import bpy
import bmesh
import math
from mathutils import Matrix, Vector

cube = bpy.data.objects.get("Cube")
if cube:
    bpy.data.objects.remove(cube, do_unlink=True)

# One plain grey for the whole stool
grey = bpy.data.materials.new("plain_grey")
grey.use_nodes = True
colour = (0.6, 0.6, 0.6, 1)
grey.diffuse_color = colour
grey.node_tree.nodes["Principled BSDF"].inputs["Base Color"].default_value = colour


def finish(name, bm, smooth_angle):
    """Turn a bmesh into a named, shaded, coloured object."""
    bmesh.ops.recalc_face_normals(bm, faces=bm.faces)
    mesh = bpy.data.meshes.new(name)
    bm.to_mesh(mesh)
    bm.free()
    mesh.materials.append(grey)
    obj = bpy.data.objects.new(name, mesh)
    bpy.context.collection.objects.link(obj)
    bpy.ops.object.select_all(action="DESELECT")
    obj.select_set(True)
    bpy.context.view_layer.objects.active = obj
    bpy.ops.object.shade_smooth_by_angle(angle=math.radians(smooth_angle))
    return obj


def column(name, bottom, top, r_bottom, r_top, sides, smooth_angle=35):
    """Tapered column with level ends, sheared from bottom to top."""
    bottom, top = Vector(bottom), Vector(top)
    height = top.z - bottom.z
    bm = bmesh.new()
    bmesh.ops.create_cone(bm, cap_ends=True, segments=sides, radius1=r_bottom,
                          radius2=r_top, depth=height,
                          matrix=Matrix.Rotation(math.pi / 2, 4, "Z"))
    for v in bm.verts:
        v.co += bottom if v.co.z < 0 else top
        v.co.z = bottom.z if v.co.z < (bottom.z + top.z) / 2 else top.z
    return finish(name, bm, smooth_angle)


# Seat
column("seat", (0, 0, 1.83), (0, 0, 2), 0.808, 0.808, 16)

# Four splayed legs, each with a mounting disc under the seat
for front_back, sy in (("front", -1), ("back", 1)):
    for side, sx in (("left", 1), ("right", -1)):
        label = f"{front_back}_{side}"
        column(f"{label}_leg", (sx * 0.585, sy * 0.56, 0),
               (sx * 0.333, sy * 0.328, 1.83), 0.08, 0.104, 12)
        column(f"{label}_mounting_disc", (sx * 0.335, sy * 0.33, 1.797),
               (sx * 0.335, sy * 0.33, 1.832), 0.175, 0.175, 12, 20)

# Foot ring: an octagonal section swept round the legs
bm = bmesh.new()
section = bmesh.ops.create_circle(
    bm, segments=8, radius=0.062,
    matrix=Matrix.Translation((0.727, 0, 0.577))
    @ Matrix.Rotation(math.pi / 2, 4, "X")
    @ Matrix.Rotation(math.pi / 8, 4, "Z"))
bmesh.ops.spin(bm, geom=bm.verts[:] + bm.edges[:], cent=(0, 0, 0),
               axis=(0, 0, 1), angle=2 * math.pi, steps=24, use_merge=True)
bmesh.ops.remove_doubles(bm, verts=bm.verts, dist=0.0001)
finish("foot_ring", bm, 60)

§ §

*TASK DETAILS:* Your answer must be every line from the entries that contains the string "else", copied as it stands.

*PROBLEM SOLUTION:*
        v.co += bottom if v.co.z < 0 else top
        v.co.z = bottom.z if v.co.z < (bottom.z + top.z) / 2 else top.z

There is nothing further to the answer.